As an example, Visa and Mastercard have been in the news lately, because of the sale of ‘anonymized’ data to marketing firms. True to form, “MasterCard told the Journal that customers have nothing to worry about.” But most firms that collect customer data – Mastercard included – know full well that their marketing partners can and do link purchase histories to specific individuals. Especially when you leave bread crumbs to follow: something like customer ID, or last name and age – either of which serves as a surefire way of pinpointing user identity. And the third party firms can do this because Visa leaves enough information to accommodate linking. We know Mastercard is speaking from both sides of its mouth on this – their own corporate sales presentations to marketing organizations tout this as an advantage.
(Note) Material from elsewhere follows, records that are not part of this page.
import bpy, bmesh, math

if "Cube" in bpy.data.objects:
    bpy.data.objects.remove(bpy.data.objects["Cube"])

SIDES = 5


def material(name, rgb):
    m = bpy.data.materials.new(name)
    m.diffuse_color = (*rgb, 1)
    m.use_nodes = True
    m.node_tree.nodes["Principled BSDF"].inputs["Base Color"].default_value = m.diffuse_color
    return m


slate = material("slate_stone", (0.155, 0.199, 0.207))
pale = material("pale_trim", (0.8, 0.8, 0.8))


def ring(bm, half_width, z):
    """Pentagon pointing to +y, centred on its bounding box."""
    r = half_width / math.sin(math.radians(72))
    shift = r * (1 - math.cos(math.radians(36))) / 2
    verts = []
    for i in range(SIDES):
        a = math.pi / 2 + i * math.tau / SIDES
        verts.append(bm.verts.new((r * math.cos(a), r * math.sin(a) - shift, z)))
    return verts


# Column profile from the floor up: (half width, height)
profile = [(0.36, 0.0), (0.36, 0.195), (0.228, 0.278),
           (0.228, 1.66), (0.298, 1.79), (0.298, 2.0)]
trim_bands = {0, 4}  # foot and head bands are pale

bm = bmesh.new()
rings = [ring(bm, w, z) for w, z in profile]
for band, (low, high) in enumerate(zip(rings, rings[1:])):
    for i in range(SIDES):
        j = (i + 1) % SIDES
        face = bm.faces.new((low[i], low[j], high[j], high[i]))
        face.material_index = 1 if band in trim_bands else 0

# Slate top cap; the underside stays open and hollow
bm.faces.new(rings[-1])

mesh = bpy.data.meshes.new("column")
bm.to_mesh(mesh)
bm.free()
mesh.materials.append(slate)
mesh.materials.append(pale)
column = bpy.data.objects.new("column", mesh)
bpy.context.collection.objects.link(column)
“We have extensive experience partnering with third parties to link anonymized purchased attributes to consumer names and addresses (owned by third party)”
This sort of thing may bother you; it may not. But let’s be clear that Mastercard is lying about the practice because they know the majority of the public feels selling their personal data is a betrayal of trust. These slides clearly demonstrate that this isn’t just a simple lie or mistake – it’s a bold-face lie. They have been marketing their concern for user data privacy on one side, and marketing de-anonymization to third party marketers for years. And third party marketing firms pay a lot of money for the data because they know it can be linked to specific card holders. I am especially aggravated by this compromising of user data because Mastercard & Visa don’t just facilitate electronic fund transfers, but they also actively market the trustworthiness of their brands to consumers. Turning around and selling this data, obviously intending for it to be reverse engineered, betrays that trust. As I mentioned recently in a post on Payment Trends and Security Ramifications, the card brands are eager to increase revenue through these third party relationships for targeted ads and affinity marketing. I fully expect to see coupons available via smart cards in the next two years, in an attempt to disintermediate companies like Groupon. And in their rush to profit from profiling, they seem have forgotten that users are tired of these shenanigans.
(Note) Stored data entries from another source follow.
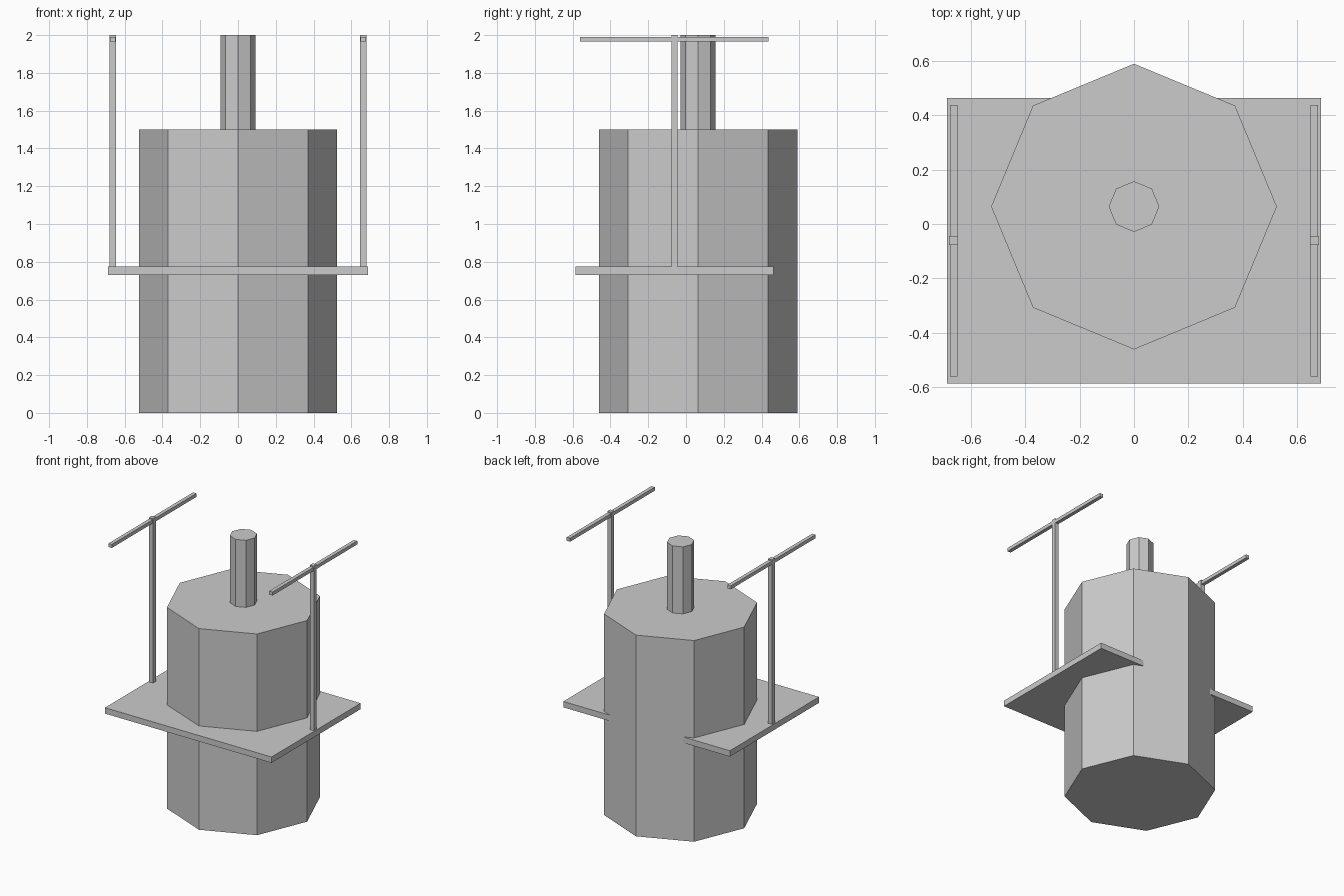
import bpy

# Remove the default cube
if "Cube" in bpy.data.objects:
    bpy.data.objects.remove(bpy.data.objects["Cube"], do_unlink=True)

# Single flat grey
grey = bpy.data.materials.new("light_grey")
grey.use_nodes = True
COLOUR = (0.6, 0.6, 0.6, 1)
grey.diffuse_color = COLOUR
grey.node_tree.nodes["Principled BSDF"].inputs["Base Color"].default_value = COLOUR


def finish(name):
    obj = bpy.context.object
    obj.name = obj.data.name = name
    obj.data.materials.append(grey)
    bpy.ops.object.transform_apply(location=False, rotation=False, scale=True)
    return obj


def box(name, centre, size):
    bpy.ops.mesh.primitive_cube_add(size=1, location=centre)
    bpy.context.object.scale = size
    return finish(name)


def octagon(name, radius, bottom, top):
    bpy.ops.mesh.primitive_cylinder_add(
        vertices=8, radius=radius, depth=top - bottom,
        location=(0, AXIS_Y, (bottom + top) / 2))
    return finish(name)


AXIS_Y = 0.064     # tank axis
POST_X = 0.663     # side posts
POST_Y = -0.061

# Tank and chimney
octagon("tank", 0.525, 0, 1.5)
octagon("chimney", 0.093, 1.5, 2)

# Platform passing through the tank
box("platform", (0, -0.061, 0.752), (1.374, 1.05, 0.044))

# Mirrored posts with crossbars
for side, sign in (("left", 1), ("right", -1)):
    box(side + "_post", (sign * POST_X, POST_Y, 1.386), (0.033, 0.033, 1.228))
    box(side + "_crossbar", (sign * POST_X, POST_Y, 1.978), (0.028, 0.998, 0.026))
Of course their legal teams say customer privacy comes first, then get defensive when people like me say otherwise, touting their ‘opt-out’ options. But customers can’t really opt out. Not just because the options are hidden on their various sites where no one can find them all. And not just because you’re automatically opted in when you get each card. The deeper problem is this data is always collected, no matter what. It’s hard coded into the systems that process the transactions. Always. It’s simply a question of whether Mastercard chooses to sell customer data – and in light of the above quote it is difficult to trust them.
If they want to earn our trust, they should show us sample data and of how it is anonymized. I am willing to bet it cannot stand up to scrutiny.